*** Recorded information ***
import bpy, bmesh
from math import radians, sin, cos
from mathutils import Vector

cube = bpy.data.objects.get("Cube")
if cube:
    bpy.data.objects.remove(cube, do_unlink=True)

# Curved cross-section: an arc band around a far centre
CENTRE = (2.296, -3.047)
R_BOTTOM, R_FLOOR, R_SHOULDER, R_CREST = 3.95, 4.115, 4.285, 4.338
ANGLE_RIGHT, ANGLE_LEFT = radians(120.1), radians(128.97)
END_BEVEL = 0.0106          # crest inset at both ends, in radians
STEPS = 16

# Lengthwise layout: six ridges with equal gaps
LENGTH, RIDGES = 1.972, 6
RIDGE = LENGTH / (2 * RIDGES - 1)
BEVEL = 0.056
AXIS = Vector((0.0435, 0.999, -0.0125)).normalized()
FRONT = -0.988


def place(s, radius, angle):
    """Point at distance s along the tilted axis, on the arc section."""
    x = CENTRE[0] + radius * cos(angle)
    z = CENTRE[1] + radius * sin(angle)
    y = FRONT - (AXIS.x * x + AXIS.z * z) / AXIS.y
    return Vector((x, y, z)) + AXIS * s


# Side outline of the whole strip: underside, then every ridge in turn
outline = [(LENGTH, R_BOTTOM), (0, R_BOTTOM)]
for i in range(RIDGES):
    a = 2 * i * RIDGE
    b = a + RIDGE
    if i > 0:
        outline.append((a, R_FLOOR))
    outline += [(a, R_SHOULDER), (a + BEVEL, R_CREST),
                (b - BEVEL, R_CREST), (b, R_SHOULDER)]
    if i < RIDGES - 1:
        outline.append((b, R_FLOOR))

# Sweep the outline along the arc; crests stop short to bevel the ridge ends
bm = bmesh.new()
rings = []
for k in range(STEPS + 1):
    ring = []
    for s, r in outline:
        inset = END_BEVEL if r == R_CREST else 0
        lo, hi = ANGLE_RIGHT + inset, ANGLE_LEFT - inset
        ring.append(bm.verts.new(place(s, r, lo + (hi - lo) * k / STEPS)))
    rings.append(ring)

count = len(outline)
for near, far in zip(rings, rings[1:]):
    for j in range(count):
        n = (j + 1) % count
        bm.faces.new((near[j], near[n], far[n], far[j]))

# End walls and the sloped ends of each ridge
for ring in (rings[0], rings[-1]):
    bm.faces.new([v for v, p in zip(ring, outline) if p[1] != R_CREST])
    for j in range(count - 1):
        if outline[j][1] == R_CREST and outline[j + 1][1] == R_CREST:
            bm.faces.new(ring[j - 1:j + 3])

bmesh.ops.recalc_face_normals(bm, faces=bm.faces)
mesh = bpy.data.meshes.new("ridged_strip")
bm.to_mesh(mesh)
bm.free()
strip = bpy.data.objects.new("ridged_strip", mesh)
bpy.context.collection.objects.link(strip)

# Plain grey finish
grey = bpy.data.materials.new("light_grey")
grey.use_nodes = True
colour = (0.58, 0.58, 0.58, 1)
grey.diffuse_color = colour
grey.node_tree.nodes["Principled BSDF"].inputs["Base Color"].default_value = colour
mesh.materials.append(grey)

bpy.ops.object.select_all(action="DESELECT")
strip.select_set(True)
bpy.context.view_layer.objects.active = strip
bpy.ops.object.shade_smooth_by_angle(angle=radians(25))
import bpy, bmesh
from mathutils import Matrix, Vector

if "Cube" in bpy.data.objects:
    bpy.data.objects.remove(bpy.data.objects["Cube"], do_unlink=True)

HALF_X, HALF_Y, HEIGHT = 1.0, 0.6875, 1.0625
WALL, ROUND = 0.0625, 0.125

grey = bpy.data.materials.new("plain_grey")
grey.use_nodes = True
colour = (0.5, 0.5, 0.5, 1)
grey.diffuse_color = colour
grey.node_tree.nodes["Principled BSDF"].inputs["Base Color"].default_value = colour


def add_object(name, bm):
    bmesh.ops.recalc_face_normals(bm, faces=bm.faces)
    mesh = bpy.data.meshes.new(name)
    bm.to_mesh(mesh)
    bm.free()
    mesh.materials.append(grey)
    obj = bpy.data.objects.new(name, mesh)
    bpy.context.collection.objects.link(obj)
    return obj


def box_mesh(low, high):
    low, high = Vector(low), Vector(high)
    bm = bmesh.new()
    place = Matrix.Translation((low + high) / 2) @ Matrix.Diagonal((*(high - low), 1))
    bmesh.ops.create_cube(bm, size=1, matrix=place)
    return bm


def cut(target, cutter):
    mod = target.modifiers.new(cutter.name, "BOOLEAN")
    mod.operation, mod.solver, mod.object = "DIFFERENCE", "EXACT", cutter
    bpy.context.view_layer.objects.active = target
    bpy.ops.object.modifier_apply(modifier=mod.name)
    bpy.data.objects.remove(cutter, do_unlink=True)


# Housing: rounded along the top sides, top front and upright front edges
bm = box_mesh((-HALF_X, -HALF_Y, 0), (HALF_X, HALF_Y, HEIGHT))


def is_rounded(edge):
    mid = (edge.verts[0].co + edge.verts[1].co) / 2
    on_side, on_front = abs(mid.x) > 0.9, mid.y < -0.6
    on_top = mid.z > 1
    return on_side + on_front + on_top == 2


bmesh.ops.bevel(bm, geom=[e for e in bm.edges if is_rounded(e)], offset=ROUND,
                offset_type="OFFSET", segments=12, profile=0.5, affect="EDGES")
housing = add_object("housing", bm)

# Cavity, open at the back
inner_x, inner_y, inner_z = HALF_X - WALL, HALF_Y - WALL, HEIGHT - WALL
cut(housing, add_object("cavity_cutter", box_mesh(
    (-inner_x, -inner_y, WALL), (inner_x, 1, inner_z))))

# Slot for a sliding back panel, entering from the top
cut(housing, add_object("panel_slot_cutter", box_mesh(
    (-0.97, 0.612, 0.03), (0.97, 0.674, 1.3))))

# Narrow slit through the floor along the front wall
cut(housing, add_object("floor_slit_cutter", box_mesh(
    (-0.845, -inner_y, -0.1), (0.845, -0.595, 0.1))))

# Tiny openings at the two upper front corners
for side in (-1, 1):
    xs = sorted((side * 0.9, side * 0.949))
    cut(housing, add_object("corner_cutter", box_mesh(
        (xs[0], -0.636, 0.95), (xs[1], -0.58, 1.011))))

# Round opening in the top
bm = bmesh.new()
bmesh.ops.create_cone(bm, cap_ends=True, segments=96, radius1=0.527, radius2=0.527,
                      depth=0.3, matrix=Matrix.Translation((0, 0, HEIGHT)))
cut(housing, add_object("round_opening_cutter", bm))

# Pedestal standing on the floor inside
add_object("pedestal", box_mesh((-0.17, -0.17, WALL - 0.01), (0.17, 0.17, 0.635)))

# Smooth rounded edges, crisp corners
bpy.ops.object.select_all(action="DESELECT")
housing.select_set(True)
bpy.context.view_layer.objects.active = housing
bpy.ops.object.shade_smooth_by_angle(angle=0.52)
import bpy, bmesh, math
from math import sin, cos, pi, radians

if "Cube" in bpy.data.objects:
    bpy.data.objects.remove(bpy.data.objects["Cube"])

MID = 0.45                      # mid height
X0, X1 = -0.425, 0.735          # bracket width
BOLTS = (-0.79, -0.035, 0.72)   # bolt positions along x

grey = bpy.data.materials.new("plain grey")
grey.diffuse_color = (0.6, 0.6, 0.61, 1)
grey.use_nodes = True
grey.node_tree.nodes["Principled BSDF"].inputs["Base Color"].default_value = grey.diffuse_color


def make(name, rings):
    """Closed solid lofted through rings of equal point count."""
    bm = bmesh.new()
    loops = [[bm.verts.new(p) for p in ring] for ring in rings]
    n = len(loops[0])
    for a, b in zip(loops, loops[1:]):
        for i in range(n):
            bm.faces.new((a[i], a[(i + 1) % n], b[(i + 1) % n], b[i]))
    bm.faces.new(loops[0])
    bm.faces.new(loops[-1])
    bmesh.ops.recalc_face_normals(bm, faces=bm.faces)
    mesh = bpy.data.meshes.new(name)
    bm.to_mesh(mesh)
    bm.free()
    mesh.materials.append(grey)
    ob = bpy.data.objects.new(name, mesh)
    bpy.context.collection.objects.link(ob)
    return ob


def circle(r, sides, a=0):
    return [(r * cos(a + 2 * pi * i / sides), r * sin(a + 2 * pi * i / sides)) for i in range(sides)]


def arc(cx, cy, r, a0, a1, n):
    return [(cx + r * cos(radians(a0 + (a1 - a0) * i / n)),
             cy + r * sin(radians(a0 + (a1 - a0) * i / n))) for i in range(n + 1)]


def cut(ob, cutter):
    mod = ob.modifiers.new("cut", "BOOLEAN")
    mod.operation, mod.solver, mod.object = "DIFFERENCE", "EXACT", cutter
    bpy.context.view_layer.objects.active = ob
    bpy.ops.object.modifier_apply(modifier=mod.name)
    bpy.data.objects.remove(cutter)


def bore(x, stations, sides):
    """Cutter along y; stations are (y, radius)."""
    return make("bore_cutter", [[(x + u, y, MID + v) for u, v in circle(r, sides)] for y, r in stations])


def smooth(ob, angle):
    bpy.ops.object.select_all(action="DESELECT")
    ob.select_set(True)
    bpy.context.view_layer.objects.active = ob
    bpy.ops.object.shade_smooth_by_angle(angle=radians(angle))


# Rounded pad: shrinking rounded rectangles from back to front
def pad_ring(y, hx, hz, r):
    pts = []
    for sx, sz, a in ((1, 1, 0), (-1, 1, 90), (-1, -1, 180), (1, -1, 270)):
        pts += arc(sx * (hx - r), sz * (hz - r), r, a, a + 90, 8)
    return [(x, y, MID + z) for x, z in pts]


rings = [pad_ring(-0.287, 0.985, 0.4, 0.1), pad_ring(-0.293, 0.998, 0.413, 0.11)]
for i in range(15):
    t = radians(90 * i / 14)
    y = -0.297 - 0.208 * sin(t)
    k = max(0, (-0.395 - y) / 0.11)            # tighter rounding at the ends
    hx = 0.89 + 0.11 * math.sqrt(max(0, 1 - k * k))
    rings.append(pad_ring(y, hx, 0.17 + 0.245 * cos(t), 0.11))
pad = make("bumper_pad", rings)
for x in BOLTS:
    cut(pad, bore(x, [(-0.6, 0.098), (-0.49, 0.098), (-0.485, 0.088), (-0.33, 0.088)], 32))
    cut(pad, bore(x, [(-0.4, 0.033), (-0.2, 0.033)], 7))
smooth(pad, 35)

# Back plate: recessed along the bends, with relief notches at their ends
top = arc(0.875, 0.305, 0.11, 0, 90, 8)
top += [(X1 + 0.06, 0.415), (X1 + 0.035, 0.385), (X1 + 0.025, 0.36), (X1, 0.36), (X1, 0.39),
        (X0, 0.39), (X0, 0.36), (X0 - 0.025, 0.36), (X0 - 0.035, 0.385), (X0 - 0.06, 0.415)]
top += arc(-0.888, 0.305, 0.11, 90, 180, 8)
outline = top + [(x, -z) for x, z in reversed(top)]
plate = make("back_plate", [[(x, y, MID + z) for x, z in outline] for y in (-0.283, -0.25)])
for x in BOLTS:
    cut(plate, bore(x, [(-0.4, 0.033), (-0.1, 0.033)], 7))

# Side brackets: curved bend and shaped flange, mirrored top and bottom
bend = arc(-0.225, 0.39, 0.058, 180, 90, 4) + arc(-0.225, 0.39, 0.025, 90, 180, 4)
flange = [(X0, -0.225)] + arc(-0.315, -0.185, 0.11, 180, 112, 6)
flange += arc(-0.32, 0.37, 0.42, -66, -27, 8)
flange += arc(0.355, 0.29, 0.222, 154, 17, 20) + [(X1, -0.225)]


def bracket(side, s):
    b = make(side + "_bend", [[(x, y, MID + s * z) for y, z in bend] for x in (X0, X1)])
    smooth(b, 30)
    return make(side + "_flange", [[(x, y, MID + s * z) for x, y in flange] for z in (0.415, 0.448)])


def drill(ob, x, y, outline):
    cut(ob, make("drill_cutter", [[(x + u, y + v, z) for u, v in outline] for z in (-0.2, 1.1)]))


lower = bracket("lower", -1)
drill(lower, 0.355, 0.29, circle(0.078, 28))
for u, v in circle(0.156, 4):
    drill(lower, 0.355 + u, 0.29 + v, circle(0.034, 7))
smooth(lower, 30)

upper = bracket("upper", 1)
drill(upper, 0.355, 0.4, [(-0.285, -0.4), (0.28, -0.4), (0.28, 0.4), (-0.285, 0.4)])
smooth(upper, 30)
*** End of Recorded information ***
- **Instructions to follow**
Give the lines of the material above again, exactly, from its first line through the line that contains "bm.faces.new(ring[j - 1:j + 3])" and no further.

- **Solved problem**
import bpy, bmesh
from math import radians, sin, cos
from mathutils import Vector

cube = bpy.data.objects.get("Cube")
if cube:
    bpy.data.objects.remove(cube, do_unlink=True)

# Curved cross-section: an arc band around a far centre
CENTRE = (2.296, -3.047)
R_BOTTOM, R_FLOOR, R_SHOULDER, R_CREST = 3.95, 4.115, 4.285, 4.338
ANGLE_RIGHT, ANGLE_LEFT = radians(120.1), radians(128.97)
END_BEVEL = 0.0106          # crest inset at both ends, in radians
STEPS = 16

# Lengthwise layout: six ridges with equal gaps
LENGTH, RIDGES = 1.972, 6
RIDGE = LENGTH / (2 * RIDGES - 1)
BEVEL = 0.056
AXIS = Vector((0.0435, 0.999, -0.0125)).normalized()
FRONT = -0.988


def place(s, radius, angle):
    """Point at distance s along the tilted axis, on the arc section."""
    x = CENTRE[0] + radius * cos(angle)
    z = CENTRE[1] + radius * sin(angle)
    y = FRONT - (AXIS.x * x + AXIS.z * z) / AXIS.y
    return Vector((x, y, z)) + AXIS * s


# Side outline of the whole strip: underside, then every ridge in turn
outline = [(LENGTH, R_BOTTOM), (0, R_BOTTOM)]
for i in range(RIDGES):
    a = 2 * i * RIDGE
    b = a + RIDGE
    if i > 0:
        outline.append((a, R_FLOOR))
    outline += [(a, R_SHOULDER), (a + BEVEL, R_CREST),
                (b - BEVEL, R_CREST), (b, R_SHOULDER)]
    if i < RIDGES - 1:
        outline.append((b, R_FLOOR))

# Sweep the outline along the arc; crests stop short to bevel the ridge ends
bm = bmesh.new()
rings = []
for k in range(STEPS + 1):
    ring = []
    for s, r in outline:
        inset = END_BEVEL if r == R_CREST else 0
        lo, hi = ANGLE_RIGHT + inset, ANGLE_LEFT - inset
        ring.append(bm.verts.new(place(s, r, lo + (hi - lo) * k / STEPS)))
    rings.append(ring)

count = len(outline)
for near, far in zip(rings, rings[1:]):
    for j in range(count):
        n = (j + 1) % count
        bm.faces.new((near[j], near[n], far[n], far[j]))

# End walls and the sloped ends of each ridge
for ring in (rings[0], rings[-1]):
    bm.faces.new([v for v, p in zip(ring, outline) if p[1] != R_CREST])
    for j in range(count - 1):
        if outline[j][1] == R_CREST and outline[j + 1][1] == R_CREST:
            bm.faces.new(ring[j - 1:j + 3])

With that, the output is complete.